Among the lines of data below, reproduce only those from the one with "y1)], z0, z1, bevel)" through the one with "scatter cushion; across", exactly as they stand, both ends included.

§ **RECORDS SUPPLIED**:
▬▬▬▬▬▬▬▬▬▬
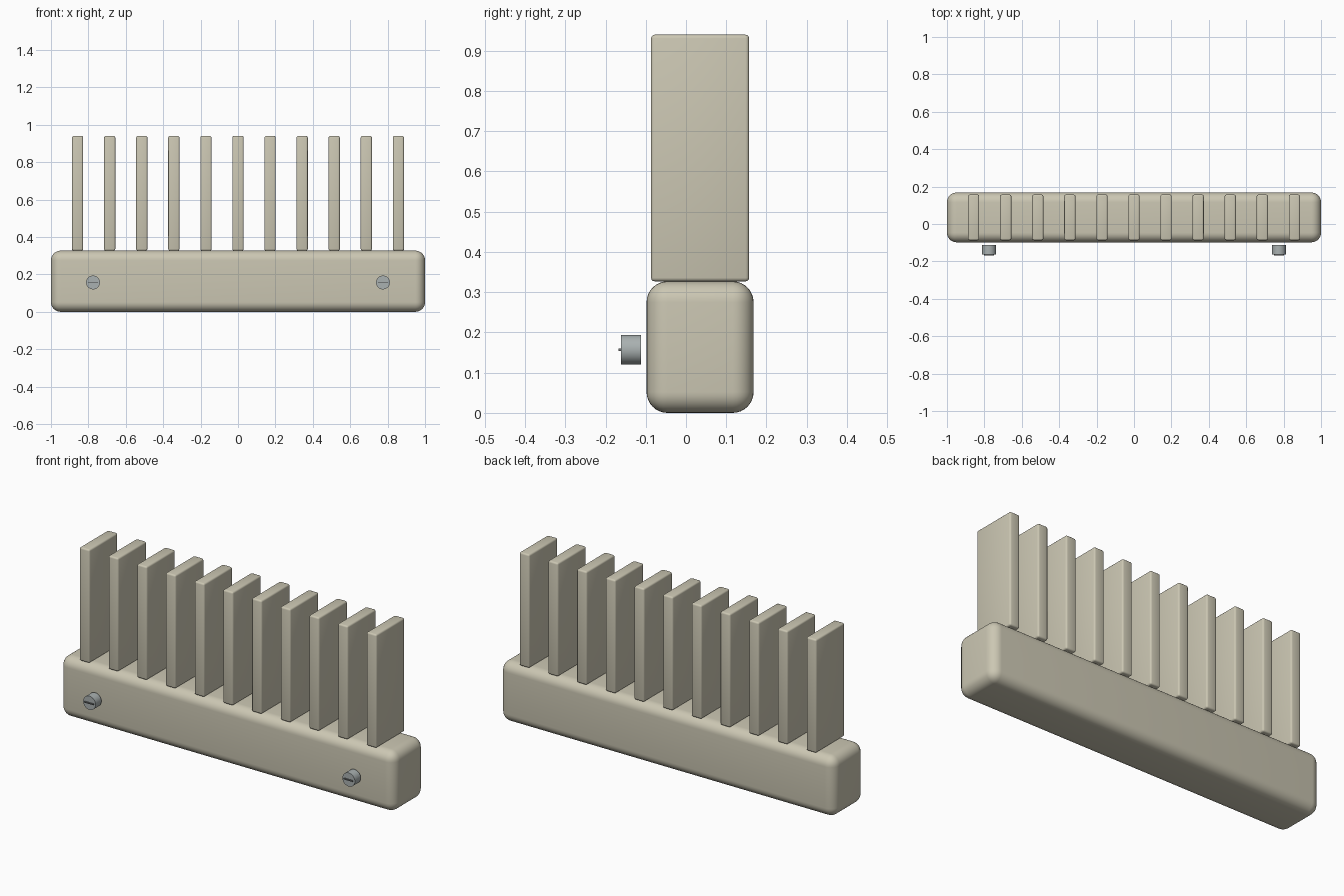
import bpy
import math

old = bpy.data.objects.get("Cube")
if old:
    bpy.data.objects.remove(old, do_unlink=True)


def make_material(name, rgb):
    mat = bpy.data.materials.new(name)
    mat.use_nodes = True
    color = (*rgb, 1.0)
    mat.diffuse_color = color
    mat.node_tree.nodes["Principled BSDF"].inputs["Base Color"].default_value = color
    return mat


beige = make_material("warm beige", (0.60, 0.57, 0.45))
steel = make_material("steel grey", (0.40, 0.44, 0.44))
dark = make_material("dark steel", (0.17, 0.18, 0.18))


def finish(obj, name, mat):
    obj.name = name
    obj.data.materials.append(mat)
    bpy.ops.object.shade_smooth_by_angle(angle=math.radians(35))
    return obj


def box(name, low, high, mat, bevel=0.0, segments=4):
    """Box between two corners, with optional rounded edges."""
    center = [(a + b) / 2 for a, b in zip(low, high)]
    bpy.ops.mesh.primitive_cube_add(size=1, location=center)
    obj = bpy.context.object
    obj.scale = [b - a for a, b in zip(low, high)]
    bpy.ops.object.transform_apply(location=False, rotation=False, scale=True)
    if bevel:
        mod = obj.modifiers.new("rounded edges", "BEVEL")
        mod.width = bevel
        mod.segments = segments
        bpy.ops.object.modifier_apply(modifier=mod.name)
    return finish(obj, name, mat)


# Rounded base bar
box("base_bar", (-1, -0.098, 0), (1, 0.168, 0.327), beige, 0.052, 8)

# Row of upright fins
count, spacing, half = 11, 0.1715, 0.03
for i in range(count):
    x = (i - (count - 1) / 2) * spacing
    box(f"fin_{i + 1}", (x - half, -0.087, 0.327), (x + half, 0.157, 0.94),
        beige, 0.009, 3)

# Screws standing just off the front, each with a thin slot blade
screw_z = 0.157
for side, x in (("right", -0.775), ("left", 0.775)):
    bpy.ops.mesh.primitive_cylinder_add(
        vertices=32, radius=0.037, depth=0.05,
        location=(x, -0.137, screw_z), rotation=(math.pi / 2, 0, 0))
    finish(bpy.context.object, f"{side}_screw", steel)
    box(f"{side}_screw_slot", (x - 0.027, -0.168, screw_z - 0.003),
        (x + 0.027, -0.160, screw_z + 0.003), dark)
▬▬▬▬▬▬▬▬▬▬
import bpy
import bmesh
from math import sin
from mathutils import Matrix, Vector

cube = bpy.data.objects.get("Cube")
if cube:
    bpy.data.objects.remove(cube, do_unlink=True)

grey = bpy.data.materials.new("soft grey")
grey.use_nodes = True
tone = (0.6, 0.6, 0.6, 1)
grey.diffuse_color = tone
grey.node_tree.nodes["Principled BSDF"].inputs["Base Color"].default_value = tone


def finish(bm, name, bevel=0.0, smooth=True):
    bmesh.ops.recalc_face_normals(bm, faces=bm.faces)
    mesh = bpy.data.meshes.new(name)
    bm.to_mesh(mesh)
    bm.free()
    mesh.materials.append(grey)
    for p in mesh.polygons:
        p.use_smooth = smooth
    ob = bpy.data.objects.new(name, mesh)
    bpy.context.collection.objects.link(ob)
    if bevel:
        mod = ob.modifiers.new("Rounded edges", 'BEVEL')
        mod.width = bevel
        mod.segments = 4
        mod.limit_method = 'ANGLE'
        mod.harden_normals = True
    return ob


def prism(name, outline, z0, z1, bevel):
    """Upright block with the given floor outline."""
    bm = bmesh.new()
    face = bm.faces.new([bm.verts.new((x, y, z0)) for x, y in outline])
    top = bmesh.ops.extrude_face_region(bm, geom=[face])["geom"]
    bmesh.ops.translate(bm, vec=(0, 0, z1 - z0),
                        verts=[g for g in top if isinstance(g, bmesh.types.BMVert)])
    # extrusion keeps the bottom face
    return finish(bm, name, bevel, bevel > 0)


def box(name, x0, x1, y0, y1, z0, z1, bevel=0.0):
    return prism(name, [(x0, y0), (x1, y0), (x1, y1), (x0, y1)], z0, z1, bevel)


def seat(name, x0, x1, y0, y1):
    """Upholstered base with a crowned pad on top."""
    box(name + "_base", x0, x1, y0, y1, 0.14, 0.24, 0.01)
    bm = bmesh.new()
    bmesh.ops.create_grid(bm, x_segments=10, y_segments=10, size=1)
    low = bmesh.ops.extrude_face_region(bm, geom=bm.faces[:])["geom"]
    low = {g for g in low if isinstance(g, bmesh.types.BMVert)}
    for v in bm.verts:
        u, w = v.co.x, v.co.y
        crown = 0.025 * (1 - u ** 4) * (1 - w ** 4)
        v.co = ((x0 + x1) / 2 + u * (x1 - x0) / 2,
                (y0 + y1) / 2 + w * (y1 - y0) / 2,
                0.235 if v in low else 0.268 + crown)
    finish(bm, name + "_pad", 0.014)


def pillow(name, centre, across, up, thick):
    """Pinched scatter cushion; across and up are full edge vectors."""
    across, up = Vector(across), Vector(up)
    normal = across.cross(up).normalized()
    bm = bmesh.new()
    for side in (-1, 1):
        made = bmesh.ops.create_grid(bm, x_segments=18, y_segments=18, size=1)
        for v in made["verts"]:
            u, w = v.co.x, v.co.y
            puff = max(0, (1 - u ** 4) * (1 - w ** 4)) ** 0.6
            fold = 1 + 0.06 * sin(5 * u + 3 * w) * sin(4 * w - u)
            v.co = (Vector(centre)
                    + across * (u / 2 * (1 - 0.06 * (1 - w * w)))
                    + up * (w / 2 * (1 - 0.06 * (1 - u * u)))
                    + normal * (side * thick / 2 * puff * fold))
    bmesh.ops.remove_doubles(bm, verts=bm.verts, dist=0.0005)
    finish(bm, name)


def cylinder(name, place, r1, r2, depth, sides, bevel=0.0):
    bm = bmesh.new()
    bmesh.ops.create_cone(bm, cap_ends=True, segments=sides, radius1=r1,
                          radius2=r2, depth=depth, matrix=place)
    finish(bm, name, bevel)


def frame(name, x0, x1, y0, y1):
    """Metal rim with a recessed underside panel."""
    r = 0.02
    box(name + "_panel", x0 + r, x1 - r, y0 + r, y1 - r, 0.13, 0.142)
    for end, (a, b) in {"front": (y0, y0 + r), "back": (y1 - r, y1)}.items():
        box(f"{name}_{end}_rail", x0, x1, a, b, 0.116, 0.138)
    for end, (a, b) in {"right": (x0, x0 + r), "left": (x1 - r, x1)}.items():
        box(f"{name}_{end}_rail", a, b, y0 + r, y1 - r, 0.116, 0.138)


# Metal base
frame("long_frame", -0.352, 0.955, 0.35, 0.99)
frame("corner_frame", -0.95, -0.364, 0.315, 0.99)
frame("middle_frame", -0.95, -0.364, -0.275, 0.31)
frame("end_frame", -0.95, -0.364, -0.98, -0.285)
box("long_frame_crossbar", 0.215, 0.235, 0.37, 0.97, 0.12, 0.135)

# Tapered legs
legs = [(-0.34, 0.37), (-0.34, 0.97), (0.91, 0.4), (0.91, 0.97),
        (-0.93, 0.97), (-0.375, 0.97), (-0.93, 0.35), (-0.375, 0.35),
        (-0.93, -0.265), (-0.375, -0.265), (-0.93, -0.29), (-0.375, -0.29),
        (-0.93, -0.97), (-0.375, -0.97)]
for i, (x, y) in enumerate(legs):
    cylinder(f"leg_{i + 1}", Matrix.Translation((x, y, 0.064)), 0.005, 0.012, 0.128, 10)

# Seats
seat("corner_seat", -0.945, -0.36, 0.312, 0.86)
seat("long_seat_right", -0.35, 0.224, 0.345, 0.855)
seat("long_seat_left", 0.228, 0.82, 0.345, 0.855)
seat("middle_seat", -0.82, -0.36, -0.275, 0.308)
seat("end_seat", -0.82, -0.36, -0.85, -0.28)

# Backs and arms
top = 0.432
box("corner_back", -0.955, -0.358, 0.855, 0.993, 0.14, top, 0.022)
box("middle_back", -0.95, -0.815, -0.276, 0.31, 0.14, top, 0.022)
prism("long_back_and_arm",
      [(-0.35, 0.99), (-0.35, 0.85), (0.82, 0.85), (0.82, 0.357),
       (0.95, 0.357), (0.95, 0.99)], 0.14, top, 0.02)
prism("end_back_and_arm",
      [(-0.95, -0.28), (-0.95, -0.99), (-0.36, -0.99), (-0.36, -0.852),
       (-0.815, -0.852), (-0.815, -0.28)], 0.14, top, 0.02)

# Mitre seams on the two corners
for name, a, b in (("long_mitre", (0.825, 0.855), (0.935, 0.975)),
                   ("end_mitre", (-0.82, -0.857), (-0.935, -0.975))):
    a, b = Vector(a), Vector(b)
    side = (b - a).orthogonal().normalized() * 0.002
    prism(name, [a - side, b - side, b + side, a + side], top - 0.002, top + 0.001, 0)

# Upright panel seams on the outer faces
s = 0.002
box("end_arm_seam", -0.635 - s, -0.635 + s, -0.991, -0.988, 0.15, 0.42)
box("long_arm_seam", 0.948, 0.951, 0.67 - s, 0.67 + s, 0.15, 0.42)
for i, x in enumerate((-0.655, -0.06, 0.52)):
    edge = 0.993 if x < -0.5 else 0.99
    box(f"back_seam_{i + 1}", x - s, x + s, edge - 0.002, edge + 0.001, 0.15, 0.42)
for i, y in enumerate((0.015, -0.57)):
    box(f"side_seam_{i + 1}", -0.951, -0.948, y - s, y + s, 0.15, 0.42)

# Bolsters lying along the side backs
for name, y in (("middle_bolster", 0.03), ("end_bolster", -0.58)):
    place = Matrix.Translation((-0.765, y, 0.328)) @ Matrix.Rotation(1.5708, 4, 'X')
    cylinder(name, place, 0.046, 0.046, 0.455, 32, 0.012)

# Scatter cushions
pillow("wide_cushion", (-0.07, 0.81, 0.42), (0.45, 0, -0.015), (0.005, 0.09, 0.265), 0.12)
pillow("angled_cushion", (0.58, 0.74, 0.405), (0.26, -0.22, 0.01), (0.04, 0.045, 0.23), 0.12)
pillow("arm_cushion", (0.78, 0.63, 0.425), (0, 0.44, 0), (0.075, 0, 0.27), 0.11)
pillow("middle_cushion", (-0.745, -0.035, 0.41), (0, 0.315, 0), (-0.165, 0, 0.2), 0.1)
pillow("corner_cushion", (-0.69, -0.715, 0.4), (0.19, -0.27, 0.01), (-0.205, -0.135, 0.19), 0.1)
▬▬▬▬▬▬▬▬▬▬
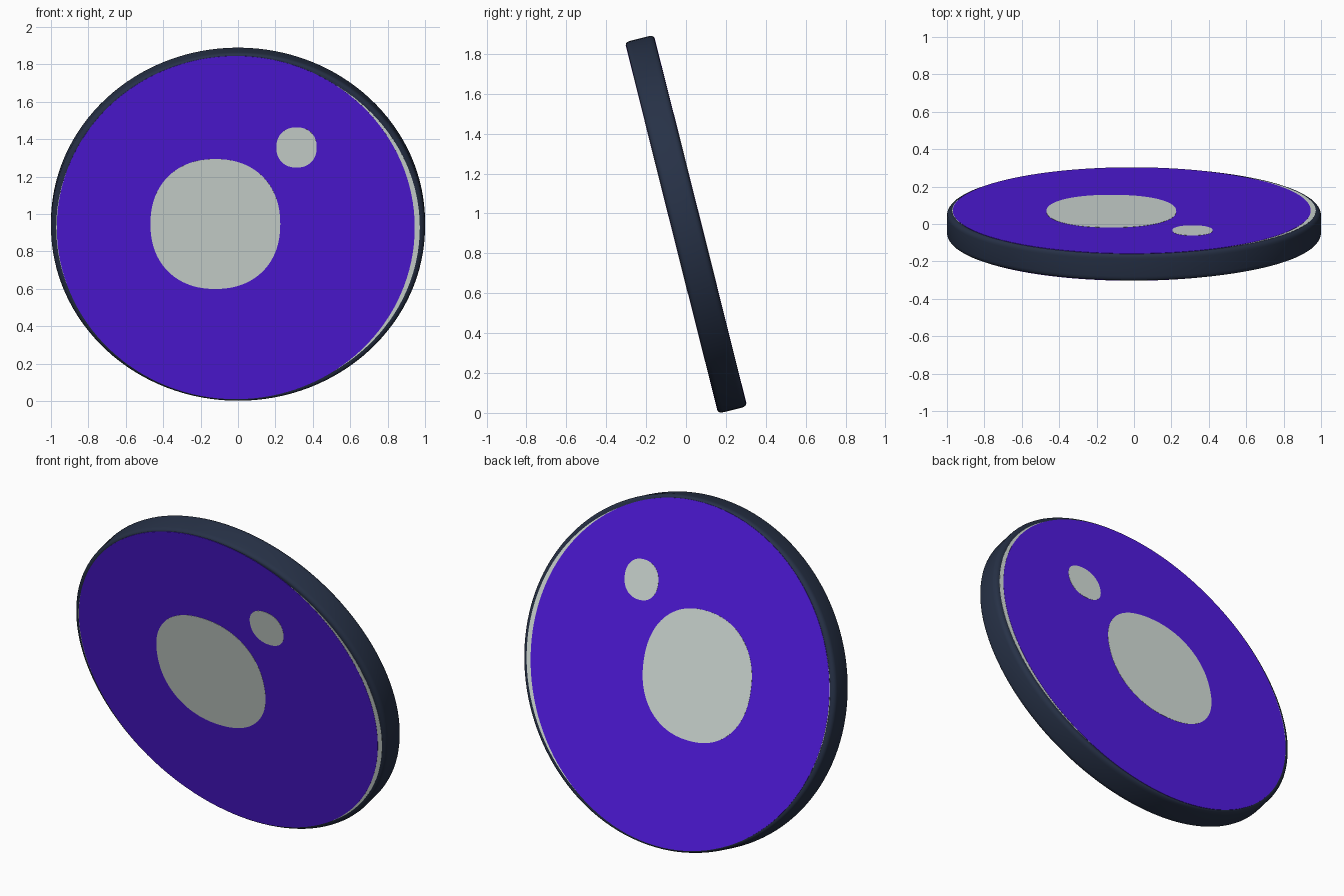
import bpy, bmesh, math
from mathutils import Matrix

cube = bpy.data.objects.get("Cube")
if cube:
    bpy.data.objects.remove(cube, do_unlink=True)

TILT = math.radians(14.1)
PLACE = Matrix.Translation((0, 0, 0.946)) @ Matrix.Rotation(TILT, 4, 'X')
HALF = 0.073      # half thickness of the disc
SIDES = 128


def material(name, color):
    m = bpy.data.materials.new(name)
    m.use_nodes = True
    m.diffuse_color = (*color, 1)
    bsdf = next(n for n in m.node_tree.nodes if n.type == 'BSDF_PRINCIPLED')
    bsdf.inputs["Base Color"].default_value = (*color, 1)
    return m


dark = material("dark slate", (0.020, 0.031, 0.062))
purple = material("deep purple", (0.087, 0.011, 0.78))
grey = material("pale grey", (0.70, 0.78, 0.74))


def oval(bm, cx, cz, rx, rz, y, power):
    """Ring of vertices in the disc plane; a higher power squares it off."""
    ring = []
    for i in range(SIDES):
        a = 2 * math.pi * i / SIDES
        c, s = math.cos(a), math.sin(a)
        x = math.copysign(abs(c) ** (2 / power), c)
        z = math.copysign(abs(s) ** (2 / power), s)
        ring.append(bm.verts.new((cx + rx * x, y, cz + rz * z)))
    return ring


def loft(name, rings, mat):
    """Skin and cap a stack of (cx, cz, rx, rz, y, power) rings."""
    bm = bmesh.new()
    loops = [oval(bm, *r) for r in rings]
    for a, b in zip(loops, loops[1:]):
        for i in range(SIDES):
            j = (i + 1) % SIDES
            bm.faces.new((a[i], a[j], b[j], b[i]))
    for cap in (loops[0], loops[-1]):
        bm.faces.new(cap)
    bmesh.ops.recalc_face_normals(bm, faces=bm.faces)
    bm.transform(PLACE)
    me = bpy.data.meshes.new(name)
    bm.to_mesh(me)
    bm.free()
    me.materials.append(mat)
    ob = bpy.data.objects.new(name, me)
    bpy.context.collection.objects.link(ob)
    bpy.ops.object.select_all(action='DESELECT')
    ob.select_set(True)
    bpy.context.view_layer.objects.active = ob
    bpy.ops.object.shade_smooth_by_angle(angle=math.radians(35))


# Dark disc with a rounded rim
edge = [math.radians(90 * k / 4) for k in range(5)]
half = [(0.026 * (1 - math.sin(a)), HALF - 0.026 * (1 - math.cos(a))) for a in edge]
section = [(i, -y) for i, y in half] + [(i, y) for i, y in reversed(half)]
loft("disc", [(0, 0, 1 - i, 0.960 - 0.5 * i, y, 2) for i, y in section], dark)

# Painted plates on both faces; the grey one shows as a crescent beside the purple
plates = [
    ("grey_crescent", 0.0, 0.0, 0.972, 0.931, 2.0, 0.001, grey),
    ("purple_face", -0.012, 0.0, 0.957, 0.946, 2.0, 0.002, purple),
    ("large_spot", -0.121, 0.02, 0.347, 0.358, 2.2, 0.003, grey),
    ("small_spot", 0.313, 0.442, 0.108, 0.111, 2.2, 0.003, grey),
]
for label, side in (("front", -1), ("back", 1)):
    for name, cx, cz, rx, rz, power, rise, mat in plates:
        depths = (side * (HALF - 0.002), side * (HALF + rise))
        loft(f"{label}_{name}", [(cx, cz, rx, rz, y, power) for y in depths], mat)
▬▬▬▬▬▬▬▬▬▬
§ **COMPLETED TASK**:
    return prism(name, [(x0, y0), (x1, y0), (x1, y1), (x0, y1)], z0, z1, bevel)


def seat(name, x0, x1, y0, y1):
    """Upholstered base with a crowned pad on top."""
    box(name + "_base", x0, x1, y0, y1, 0.14, 0.24, 0.01)
    bm = bmesh.new()
    bmesh.ops.create_grid(bm, x_segments=10, y_segments=10, size=1)
    low = bmesh.ops.extrude_face_region(bm, geom=bm.faces[:])["geom"]
    low = {g for g in low if isinstance(g, bmesh.types.BMVert)}
    for v in bm.verts:
        u, w = v.co.x, v.co.y
        crown = 0.025 * (1 - u ** 4) * (1 - w ** 4)
        v.co = ((x0 + x1) / 2 + u * (x1 - x0) / 2,
                (y0 + y1) / 2 + w * (y1 - y0) / 2,
                0.235 if v in low else 0.268 + crown)
    finish(bm, name + "_pad", 0.014)


def pillow(name, centre, across, up, thick):
    """Pinched scatter cushion; across and up are full edge vectors."""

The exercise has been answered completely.